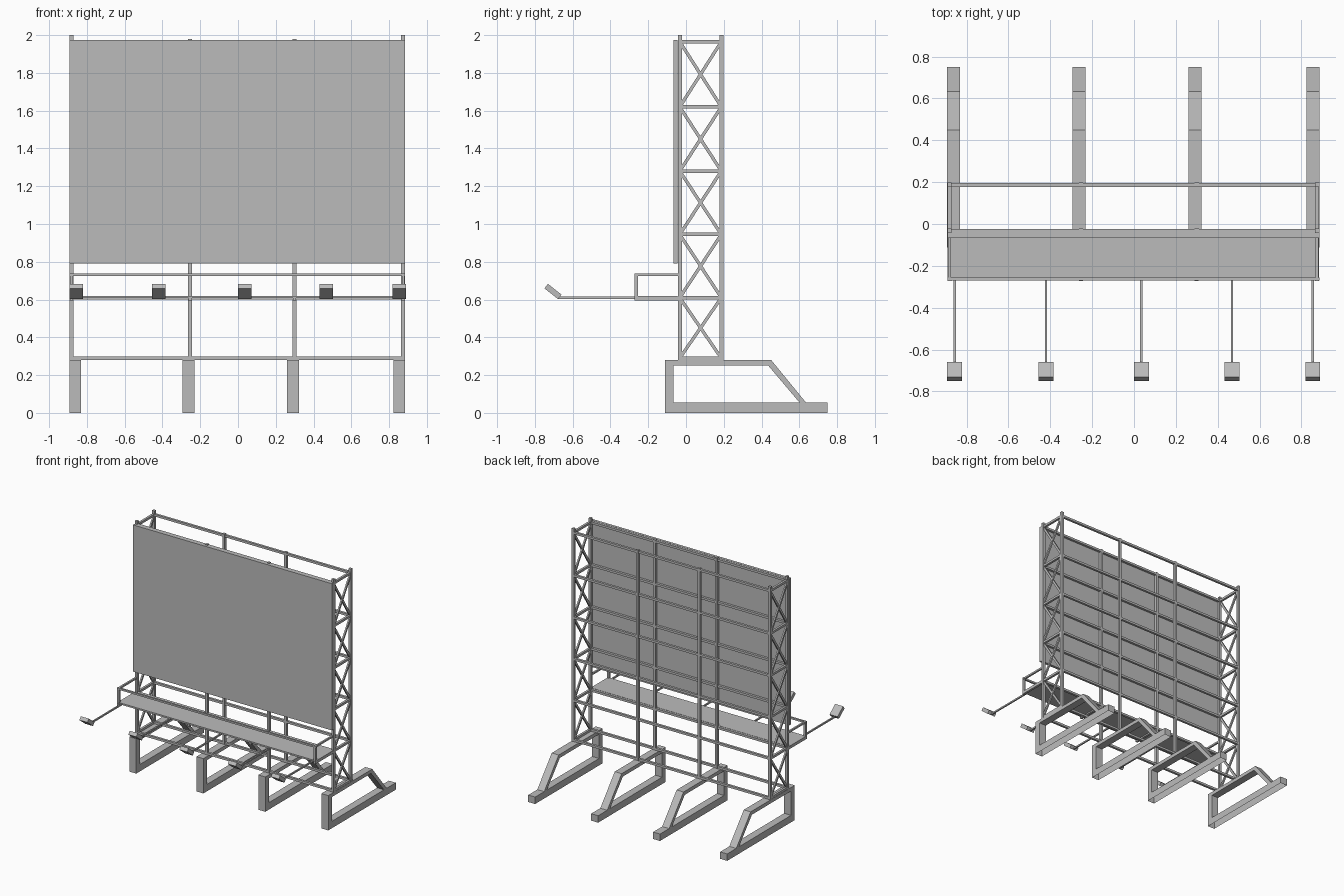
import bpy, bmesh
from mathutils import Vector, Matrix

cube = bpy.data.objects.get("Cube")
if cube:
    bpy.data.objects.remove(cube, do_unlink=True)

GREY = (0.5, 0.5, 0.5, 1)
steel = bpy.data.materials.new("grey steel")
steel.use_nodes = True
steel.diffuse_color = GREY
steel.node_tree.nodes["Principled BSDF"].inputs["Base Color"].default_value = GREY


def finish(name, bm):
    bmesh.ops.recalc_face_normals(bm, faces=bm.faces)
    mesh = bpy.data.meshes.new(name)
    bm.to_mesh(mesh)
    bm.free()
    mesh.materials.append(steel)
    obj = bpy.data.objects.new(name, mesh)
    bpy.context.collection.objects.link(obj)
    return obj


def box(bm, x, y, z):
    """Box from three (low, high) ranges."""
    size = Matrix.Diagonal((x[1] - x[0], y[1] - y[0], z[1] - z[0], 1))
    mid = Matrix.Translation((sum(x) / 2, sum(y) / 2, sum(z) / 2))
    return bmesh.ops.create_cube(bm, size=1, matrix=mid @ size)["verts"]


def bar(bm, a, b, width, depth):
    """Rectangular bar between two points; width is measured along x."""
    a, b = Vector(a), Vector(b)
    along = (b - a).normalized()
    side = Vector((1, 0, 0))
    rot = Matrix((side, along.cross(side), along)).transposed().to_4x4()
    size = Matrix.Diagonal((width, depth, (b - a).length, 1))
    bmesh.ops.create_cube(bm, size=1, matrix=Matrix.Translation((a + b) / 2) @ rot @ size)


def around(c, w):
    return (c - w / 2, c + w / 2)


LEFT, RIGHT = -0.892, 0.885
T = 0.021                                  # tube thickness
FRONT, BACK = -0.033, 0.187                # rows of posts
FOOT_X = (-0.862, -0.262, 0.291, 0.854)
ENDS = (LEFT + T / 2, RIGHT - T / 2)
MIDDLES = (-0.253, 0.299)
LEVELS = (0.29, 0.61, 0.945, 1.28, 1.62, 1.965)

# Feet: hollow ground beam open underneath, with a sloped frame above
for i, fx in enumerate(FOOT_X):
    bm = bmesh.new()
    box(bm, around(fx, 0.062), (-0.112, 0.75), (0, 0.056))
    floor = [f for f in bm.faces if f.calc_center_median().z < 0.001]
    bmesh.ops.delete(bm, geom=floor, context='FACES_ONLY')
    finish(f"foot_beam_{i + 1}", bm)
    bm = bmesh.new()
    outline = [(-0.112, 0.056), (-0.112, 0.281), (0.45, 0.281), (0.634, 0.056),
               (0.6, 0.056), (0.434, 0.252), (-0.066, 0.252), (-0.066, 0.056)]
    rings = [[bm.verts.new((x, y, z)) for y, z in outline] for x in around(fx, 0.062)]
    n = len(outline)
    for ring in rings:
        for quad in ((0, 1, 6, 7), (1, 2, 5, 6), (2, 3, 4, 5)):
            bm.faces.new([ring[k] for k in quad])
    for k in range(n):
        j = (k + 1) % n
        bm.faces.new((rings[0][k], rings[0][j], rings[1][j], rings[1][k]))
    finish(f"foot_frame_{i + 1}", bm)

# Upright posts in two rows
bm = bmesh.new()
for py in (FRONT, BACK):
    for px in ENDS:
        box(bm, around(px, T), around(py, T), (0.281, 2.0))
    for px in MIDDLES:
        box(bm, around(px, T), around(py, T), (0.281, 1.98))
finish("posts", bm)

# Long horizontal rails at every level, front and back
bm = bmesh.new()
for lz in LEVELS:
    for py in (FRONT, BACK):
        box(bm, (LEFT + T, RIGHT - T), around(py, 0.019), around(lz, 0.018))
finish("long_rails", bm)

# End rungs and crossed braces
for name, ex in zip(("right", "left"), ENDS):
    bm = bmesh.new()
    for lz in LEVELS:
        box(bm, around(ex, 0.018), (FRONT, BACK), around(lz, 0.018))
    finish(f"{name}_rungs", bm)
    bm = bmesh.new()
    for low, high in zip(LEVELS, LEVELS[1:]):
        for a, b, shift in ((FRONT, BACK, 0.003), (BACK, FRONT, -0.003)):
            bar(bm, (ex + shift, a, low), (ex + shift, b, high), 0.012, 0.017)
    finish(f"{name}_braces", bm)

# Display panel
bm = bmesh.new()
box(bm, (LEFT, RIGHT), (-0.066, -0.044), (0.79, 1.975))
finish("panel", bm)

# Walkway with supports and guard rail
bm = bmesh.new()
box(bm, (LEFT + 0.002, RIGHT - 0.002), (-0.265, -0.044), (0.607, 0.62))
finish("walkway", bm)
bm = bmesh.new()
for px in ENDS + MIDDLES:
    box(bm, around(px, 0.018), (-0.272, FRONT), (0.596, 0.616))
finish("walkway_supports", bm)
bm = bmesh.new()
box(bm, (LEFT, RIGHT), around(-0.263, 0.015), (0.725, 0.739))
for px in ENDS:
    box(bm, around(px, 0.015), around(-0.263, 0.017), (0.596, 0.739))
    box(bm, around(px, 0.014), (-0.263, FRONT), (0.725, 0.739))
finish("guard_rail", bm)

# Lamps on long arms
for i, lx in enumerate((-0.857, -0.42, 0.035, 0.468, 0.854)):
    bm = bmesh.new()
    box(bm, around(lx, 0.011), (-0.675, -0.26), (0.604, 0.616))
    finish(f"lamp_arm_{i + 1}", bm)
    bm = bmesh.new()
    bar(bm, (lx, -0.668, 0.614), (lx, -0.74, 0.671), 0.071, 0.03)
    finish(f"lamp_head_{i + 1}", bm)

-- -- --

*Task statement*
Whenever a line of the data includes the word "True", show that line in full.

*Reply*
    bpy.data.objects.remove(cube, do_unlink=True)
steel.use_nodes = True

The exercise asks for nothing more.